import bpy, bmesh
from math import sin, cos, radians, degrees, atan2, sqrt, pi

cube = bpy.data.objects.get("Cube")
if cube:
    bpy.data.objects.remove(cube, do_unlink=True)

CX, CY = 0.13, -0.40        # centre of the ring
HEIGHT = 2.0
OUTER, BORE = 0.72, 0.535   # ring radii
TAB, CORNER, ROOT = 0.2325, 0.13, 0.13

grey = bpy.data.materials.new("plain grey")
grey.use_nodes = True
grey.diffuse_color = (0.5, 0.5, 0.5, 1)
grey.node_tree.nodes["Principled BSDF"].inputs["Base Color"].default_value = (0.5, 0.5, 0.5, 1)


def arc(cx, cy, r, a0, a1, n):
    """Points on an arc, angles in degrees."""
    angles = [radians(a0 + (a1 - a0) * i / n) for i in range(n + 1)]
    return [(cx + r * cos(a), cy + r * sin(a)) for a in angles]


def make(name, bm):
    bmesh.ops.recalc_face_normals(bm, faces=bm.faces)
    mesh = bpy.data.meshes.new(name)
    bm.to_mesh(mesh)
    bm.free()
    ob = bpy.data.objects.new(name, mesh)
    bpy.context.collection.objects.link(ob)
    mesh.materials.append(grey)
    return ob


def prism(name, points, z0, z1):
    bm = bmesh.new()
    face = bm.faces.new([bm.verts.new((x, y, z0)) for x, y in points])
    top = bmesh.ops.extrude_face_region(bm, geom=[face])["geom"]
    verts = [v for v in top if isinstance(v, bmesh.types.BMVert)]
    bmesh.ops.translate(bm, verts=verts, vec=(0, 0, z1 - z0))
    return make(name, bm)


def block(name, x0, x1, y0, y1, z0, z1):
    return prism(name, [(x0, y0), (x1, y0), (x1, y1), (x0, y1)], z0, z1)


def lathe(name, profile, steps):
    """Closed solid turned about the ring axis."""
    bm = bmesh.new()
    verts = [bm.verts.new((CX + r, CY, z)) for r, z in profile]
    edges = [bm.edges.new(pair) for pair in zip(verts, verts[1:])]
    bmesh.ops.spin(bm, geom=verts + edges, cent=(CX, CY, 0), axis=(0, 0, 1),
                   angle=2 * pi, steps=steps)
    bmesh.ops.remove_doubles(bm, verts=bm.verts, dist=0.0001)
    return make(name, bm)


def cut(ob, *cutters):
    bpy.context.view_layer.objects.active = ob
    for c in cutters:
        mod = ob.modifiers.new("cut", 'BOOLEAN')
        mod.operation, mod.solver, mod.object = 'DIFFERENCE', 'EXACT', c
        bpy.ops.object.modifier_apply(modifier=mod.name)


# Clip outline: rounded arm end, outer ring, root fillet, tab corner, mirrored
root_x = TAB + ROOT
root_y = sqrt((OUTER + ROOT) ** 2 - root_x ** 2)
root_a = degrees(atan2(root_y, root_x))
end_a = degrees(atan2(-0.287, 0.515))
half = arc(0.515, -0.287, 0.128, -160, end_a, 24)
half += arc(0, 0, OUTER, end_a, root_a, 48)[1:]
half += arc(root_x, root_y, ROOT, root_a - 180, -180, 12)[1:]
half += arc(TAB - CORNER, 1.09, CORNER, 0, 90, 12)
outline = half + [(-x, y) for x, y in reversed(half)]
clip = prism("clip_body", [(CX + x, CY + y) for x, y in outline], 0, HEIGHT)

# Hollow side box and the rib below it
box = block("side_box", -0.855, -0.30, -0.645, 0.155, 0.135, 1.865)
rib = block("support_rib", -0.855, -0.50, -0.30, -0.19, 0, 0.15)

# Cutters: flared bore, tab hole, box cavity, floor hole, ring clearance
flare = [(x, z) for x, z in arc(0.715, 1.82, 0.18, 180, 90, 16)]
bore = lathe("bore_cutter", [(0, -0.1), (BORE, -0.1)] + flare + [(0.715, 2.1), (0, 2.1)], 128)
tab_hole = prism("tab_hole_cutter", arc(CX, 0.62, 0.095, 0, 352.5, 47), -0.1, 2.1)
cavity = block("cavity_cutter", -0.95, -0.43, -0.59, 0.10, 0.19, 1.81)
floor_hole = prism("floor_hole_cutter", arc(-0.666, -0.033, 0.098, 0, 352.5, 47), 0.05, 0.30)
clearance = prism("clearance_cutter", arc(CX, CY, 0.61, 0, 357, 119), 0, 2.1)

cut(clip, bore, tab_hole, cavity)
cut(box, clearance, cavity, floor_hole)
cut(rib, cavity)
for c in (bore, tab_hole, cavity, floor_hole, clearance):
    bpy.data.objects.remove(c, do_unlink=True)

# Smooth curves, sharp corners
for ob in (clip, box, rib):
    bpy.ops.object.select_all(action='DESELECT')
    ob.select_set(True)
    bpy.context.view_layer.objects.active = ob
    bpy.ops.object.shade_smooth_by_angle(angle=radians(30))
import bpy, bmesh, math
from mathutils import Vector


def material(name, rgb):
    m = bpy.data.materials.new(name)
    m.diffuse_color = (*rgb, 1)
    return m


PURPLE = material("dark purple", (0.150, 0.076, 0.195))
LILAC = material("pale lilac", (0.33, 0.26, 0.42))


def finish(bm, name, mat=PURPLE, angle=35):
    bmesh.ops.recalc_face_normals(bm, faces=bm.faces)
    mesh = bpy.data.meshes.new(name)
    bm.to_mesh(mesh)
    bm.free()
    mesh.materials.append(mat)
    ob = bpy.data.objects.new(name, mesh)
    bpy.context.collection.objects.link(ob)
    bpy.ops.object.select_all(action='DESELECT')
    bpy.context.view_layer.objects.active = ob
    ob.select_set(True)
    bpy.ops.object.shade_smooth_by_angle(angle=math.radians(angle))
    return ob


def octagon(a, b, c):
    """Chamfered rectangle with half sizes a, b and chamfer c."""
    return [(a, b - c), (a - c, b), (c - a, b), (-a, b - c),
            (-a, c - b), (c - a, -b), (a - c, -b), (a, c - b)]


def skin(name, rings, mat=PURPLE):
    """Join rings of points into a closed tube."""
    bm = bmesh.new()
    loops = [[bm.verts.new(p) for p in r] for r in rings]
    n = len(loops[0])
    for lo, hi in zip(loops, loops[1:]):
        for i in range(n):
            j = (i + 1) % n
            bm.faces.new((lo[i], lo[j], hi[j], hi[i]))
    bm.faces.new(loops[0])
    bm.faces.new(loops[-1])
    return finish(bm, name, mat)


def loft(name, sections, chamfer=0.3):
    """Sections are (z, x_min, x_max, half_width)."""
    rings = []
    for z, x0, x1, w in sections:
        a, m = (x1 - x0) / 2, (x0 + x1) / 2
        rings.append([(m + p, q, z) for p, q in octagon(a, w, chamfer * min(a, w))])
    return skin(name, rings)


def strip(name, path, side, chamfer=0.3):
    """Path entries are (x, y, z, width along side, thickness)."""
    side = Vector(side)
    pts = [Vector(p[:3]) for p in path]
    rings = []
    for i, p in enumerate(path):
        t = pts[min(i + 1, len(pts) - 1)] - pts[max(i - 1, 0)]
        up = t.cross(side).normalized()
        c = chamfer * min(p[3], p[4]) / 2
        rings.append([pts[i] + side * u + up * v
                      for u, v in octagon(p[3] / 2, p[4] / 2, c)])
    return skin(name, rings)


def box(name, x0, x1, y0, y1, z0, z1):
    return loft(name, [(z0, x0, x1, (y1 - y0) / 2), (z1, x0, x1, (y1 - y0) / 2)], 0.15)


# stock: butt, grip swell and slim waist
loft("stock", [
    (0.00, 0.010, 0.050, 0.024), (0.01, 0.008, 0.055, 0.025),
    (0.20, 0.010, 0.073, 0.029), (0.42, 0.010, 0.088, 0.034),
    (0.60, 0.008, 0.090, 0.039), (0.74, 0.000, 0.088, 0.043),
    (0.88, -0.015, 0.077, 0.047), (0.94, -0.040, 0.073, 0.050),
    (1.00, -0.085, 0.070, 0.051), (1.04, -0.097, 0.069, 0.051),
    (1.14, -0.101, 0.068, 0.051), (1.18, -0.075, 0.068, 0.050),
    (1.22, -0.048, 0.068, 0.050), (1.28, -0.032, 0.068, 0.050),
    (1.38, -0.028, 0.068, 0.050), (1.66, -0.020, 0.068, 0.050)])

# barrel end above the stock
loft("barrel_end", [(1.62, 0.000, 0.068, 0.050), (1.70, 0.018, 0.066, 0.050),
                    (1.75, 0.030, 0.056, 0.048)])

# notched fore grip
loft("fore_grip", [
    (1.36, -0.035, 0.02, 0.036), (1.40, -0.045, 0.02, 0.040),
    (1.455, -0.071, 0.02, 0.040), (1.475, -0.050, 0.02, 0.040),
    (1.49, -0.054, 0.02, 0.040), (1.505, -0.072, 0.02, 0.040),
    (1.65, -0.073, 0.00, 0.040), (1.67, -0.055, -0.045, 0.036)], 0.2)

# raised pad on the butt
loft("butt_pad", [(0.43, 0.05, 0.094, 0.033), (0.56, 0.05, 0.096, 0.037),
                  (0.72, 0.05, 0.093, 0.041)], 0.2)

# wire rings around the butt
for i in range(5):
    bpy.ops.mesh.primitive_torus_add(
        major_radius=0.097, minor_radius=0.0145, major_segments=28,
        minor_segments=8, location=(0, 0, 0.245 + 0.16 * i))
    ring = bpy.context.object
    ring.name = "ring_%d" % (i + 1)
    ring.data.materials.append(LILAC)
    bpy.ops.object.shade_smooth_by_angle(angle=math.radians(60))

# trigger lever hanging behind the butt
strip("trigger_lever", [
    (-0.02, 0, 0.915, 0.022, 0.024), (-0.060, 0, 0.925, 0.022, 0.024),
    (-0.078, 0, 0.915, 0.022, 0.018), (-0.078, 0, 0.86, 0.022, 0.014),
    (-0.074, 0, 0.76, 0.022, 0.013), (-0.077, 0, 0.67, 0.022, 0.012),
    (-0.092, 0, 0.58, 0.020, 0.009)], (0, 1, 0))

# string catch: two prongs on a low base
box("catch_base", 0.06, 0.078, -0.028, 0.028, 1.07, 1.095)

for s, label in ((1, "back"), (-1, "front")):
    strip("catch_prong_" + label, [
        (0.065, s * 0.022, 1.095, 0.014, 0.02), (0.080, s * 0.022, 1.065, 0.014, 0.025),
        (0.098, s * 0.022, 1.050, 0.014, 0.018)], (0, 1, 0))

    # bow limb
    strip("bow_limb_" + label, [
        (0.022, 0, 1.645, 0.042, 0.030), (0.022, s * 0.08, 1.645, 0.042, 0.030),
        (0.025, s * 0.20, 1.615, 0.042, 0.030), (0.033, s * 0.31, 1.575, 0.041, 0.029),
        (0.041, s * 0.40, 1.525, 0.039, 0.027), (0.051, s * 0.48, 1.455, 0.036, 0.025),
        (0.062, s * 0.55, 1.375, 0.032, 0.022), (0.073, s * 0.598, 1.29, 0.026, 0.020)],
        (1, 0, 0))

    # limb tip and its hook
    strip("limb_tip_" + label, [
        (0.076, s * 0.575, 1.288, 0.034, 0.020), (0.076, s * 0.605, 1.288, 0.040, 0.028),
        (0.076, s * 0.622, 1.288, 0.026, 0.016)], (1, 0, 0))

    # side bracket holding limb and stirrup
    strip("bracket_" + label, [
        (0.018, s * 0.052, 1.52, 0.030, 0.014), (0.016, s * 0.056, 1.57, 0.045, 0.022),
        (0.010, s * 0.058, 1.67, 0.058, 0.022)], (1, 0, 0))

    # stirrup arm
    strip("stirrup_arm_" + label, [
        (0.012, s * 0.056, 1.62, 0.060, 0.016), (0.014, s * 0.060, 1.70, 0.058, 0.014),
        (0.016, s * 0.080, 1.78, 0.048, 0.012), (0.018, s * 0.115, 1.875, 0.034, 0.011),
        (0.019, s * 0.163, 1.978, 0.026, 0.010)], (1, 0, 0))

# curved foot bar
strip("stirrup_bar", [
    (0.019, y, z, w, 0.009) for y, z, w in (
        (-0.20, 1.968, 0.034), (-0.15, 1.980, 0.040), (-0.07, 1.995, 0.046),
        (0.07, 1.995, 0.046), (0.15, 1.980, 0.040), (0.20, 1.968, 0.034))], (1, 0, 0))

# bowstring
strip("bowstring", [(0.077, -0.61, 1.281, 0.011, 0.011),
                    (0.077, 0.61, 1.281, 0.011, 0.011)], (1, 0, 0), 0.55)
# # #
EXERCISE DESCRIPTION:
Return every line above where "bowstring" appears.

RESULT BELOW:
# bowstring
strip("bowstring", [(0.077, -0.61, 1.281, 0.011, 0.011),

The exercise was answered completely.